Proponents of DTSA think that the act increases predictability and uniformity nationwide, whereas inconsistencies existed amongst state courts in the past. One possible reason for this is that federal courts are considered better equipped to handle complex technical issues because of their familiarity with patent and trademark cases.
Federal courts also have some familiarity dealing with trade secrets themselves because the DTSA is not entirely new, but is actually an addon to the Economic Espionage Act of 1996. The Economic Espionage Act provided for criminal prosecution by the Department of Justice for trade secret misappropriation. This act, however, did not provide for civil actions. An owner of a trade secret may now file a federal civil lawsuit if a trade secret is misappropriated on or after the date of enactment and the trade secret is related to a product or service used, or intended for use, in interstate or foreign commerce.

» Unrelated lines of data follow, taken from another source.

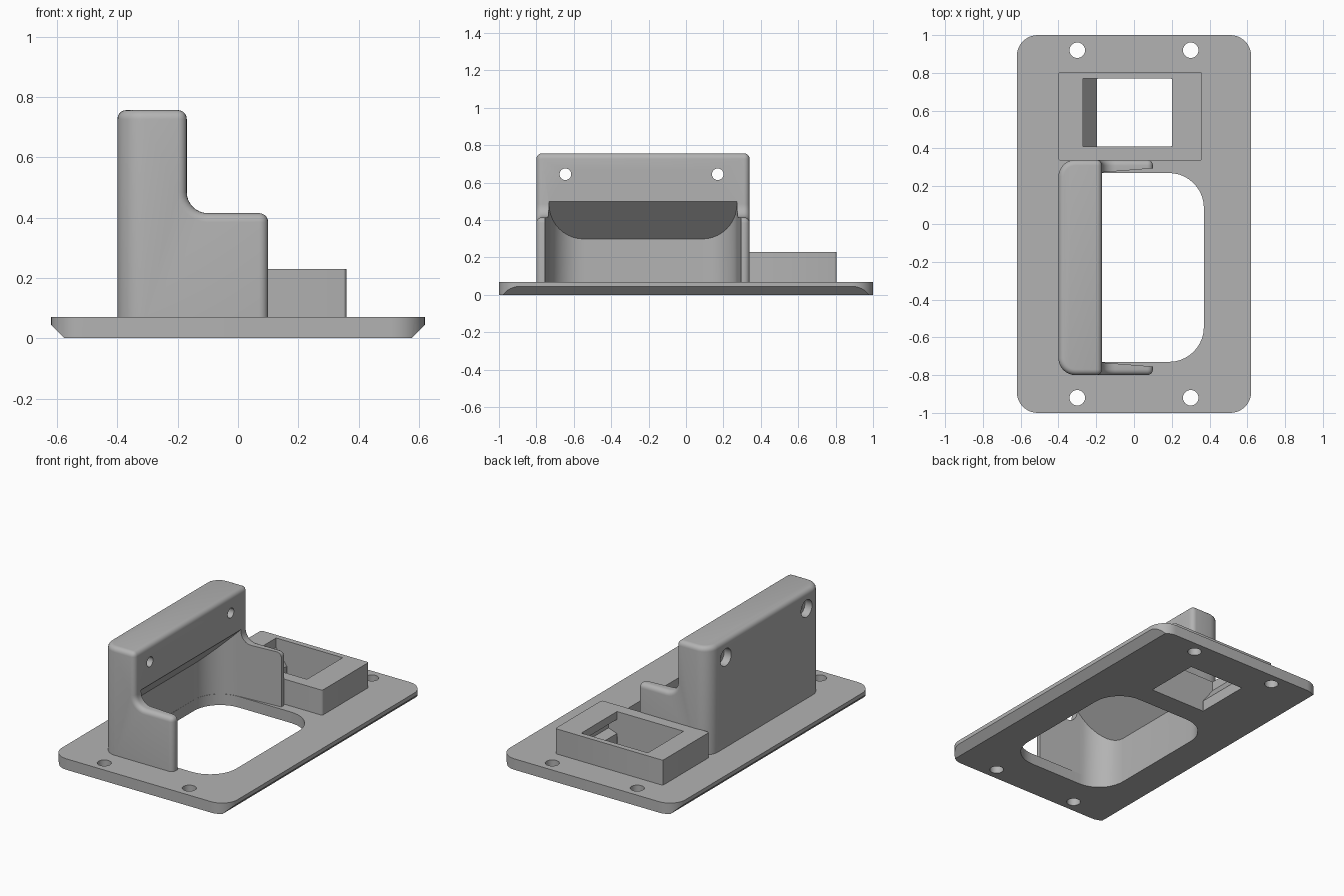
import bpy, bmesh, math
from mathutils import Vector

cube = bpy.data.objects.get("Cube")
if cube:
    bpy.data.objects.remove(cube, do_unlink=True)

grey = bpy.data.materials.new("plain_grey")
grey.use_nodes = True
COLOUR = (0.45, 0.45, 0.45, 1)
grey.diffuse_color = COLOUR
grey.node_tree.nodes["Principled BSDF"].inputs["Base Color"].default_value = COLOUR


def prism(name, points, axis, lo, hi):
    """Extrude a flat outline along x, y or z."""
    def place(a, b, c):
        return {"x": (c, a, b), "y": (a, c, b), "z": (a, b, c)}[axis]
    bm = bmesh.new()
    low = bm.faces.new([bm.verts.new(place(a, b, lo)) for a, b in points])
    out = bmesh.ops.extrude_face_region(bm, geom=[low])
    moved = [v for v in out["geom"] if isinstance(v, bmesh.types.BMVert)]
    bmesh.ops.translate(bm, verts=moved, vec=Vector(place(0, 0, hi - lo)))
    bmesh.ops.recalc_face_normals(bm, faces=bm.faces)
    mesh = bpy.data.meshes.new(name)
    bm.to_mesh(mesh)
    bm.free()
    mesh.materials.append(grey)
    obj = bpy.data.objects.new(name, mesh)
    bpy.context.collection.objects.link(obj)
    return obj


def rounded(x0, x1, y0, y1, r, steps=10):
    """Outline of a rectangle with round corners."""
    corners = [(x1 - r, y1 - r), (x0 + r, y1 - r), (x0 + r, y0 + r), (x1 - r, y0 + r)]
    return [(cx + r * math.cos(a), cy + r * math.sin(a))
            for q, (cx, cy) in enumerate(corners)
            for a in [math.pi / 2 * (q + i / steps) for i in range(steps + 1)]]


def circle(x, y, r, n=32):
    return [(x + r * math.cos(math.tau * i / n), y + r * math.sin(math.tau * i / n))
            for i in range(n)]


def boolean(obj, tool, operation="DIFFERENCE"):
    """Apply a boolean and discard the tool."""
    mod = obj.modifiers.new("cut", "BOOLEAN")
    mod.object, mod.operation, mod.solver = tool, operation, "EXACT"
    graph = bpy.context.evaluated_depsgraph_get()
    mesh = bpy.data.meshes.new_from_object(obj.evaluated_get(graph))
    obj.modifiers.clear()
    obj.data = mesh
    bpy.data.objects.remove(tool, do_unlink=True)


def bevel(obj, width, segments, rule):
    """Round the edges chosen by a rule."""
    bm = bmesh.new()
    bm.from_mesh(obj.data)
    bm.normal_update()
    bmesh.ops.bevel(bm, geom=[e for e in bm.edges if rule(e)], offset=width,
                    segments=segments, profile=0.5, affect="EDGES", clamp_overlap=True)
    bm.to_mesh(obj.data)
    bm.free()


def upright(e):
    return abs(e.verts[0].co.z - e.verts[1].co.z) > 0.1


def near(e, axis, value):
    return all(abs(v.co[axis] - value) < 0.002 for v in e.verts)


TOP = 0.07
Y0, Y1 = -0.80, 0.34      # housing ends
MID = (Y0 + Y1) / 2

# Base plate with undercut long edges, large opening, jack opening and screw holes
plate = prism("base_plate", rounded(-0.62, 0.62, -1, 1, 0.11), "z", 0, TOP)
wedge = [(-0.575, 0), (0.575, 0), (0.62, 0.045), (0.62, 0.2), (-0.62, 0.2), (-0.62, 0.045)]
boolean(plate, prism("wedge", wedge, "y", -1.1, 1.1), "INTERSECT")
boolean(plate, prism("opening", rounded(-0.37, 0.37, MID - 0.5, MID + 0.5, 0.185), "z", -0.1, 0.2))
boolean(plate, prism("jack_cut", rounded(-0.195, 0.20, 0.41, 0.77, 0.002, 1), "z", -0.1, 0.2))
for x in (-0.3, 0.3):
    for y in (-0.92, 0.92):
        boolean(plate, prism("screw_cut", circle(x, y, 0.041), "z", -0.1, 0.2))

# Tall housing with stepped cheeks
step = [(-0.40, 0.06), (0.10, 0.06), (0.10, 0.415), (-0.17, 0.415), (-0.17, 0.757), (-0.40, 0.757)]
housing = prism("housing", step, "y", Y0, Y1)
bevel(housing, 0.09, 8, lambda e: upright(e) and near(e, 0, -0.40))
bevel(housing, 0.07, 8, lambda e: near(e, 0, -0.17) and near(e, 2, 0.415))
bevel(housing, 0.03, 5, lambda e: e.is_convex and not near(e, 2, 0.06)
      and e.calc_face_angle(0) > math.radians(40))

# Hollow under the housing with a sloping ceiling and slightly tapered cheeks
plan = []
for x, y in rounded(-0.371, 0.6, MID - 0.502, MID + 0.502, 0.185):
    spread = max(0, x + 0.17) * 0.08
    plan.append((x, y + math.copysign(spread, y - MID)))
hollow = prism("hollow", plan, "z", -0.1, 1)
slope = [(-0.5, -0.2), (0.9, -0.2), (0.9, 1.1), (-0.168, 1.1), (-0.168, 0.502), (-0.5, 0.17)]
boolean(hollow, prism("slope", slope, "y", -2, 2), "INTERSECT")
boolean(housing, hollow)

# Bolt holes with counterbores on the rear wall
for y in (-0.645, 0.17):
    boolean(housing, prism("bolt_cut", circle(y, 0.645, 0.031), "x", -0.6, 0))
    boolean(housing, prism("counterbore", circle(y, 0.645, 0.055), "x", -0.6, -0.35))

# Jack box with a window, ramp at one end and latch recess at the other
box = prism("jack_box", rounded(-0.40, 0.36, 0.336, 0.805, 0.012, 3), "z", 0.06, 0.23)
window = [(-0.195, 0), (0.20, 0), (0.20, 0.09), (0.26, 0.11), (0.26, 0.18), (0.20, 0.18),
          (0.20, 0.3), (-0.27, 0.3), (-0.27, 0.17), (-0.195, 0.07)]
boolean(box, prism("window", window, "y", 0.41, 0.77))

# Smooth the rounded parts, keep hard edges
bpy.ops.object.select_all(action="DESELECT")
for obj in (plate, housing, box):
    obj.select_set(True)
    bpy.context.view_layer.objects.active = obj
bpy.ops.object.shade_smooth_by_angle(angle=math.radians(30))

The DTSA contains at least one notable difference compared to the UTSA: DTSA provides for civil seizure of property in "extraordinary circumstances." This change permits a court to issue an order for the seizure of property based on an affidavit or verified complaint. This provision has concerned some parties because the potential for abuse is apparent. An

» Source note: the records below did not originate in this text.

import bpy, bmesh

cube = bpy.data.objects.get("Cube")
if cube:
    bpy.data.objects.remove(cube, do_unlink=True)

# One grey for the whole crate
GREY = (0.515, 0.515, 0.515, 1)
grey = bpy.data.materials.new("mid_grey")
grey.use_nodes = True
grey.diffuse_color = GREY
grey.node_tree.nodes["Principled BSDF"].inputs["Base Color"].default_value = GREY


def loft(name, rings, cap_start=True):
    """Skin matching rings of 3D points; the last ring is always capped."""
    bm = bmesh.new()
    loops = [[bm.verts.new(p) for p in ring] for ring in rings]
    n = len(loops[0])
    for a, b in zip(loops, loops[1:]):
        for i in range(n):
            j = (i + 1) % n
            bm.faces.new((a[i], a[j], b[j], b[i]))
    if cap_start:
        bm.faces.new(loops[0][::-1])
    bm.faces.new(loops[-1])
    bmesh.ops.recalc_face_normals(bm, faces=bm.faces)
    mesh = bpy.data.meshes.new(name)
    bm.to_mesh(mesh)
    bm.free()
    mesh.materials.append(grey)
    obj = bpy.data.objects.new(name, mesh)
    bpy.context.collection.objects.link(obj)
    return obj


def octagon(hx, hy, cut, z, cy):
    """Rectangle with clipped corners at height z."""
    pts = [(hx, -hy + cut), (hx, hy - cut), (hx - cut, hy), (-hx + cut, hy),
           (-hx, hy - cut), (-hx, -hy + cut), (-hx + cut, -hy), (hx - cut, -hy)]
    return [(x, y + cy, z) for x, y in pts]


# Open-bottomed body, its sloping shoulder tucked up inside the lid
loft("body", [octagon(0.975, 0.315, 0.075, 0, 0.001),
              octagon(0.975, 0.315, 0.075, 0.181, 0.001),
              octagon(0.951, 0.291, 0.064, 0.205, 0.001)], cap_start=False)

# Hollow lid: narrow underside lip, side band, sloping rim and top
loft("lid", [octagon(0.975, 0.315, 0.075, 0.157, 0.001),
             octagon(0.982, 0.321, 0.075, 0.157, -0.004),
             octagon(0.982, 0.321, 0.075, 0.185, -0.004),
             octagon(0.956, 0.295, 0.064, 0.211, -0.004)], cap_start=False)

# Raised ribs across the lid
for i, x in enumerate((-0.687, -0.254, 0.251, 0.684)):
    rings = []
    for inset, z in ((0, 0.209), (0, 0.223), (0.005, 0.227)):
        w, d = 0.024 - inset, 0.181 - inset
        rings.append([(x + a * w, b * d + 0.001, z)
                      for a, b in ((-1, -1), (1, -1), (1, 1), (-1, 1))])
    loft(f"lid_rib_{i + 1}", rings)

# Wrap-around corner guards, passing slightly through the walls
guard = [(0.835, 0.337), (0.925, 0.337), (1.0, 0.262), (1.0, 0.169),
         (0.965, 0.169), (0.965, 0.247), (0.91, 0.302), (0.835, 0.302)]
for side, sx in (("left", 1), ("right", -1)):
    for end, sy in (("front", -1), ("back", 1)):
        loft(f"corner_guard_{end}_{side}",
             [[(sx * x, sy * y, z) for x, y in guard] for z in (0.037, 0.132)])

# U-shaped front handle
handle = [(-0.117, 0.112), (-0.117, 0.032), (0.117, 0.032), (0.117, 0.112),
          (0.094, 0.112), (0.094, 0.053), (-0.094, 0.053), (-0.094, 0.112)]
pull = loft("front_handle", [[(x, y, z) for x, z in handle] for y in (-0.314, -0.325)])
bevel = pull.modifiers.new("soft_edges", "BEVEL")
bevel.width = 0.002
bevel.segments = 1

allegation resulting in a seizure of property can cause tremendous business disruption, especially considering that large amounts of trade secret data could easily be replicated and distributed within an accused organization.
There is no telling exactly how the federal courts will define these "extraordinary circumstances," but the statute provides that it must be clearly apparent from specific facts and that:
- An order issued pursuant to Rule 65 of the Federal Rules of Civil Procedure or another form of equitable relief would be inadequate because the party to which the order would be issued would evade, avoid, or otherwise not comply with such an order;
- An immediate and irreparable injury will occur if such seizure is not ordered;
- The harm of denying the request of the party requesting the seizure outweighs the harm to the legitimate interests of the party against whom seizure would be granted and substantially outweighs the harm to any third parties who may be harmed by such seizure;
- The requesting party is likely to succeed in showing that the information is actually a trade secret and the accused party misappropriated the secret;
- The accused party has actual possession of the trade secret and property to be seized;
- The request describes with reasonable particularity the matter to be seized and, to the extent reasonable under the circumstances, identifies the location where the matter is to be seized;
- The accused party or persons acting in concert with such party would destroy, move, hide, or otherwise make the information inaccessible to the court if the requesting party were to proceed on notice to such person; and
- The requesting party has not publicized the requesting seizure.
It may be a high burden to meet, but some think that the federal courts will look to other areas of intellectual property law, such as aspects of trademark law that allow for seizure of counterfeit goods, when making decisions on whether to seize property based on extraordinary circumstances.
Over the past several years, the landscape in intellectual property law has shifted and companies and persons must change correspondingly. With increased difficulty in obtaining software and business method patents, a federal trade secret statute may now provide greater incentive to keep these things secret. Moreover, organizations will need to be evermore diligent in protecting its valuable trade secrets while also satisfying privacy laws such as health privacy laws, violations of which can bring other forms of liability.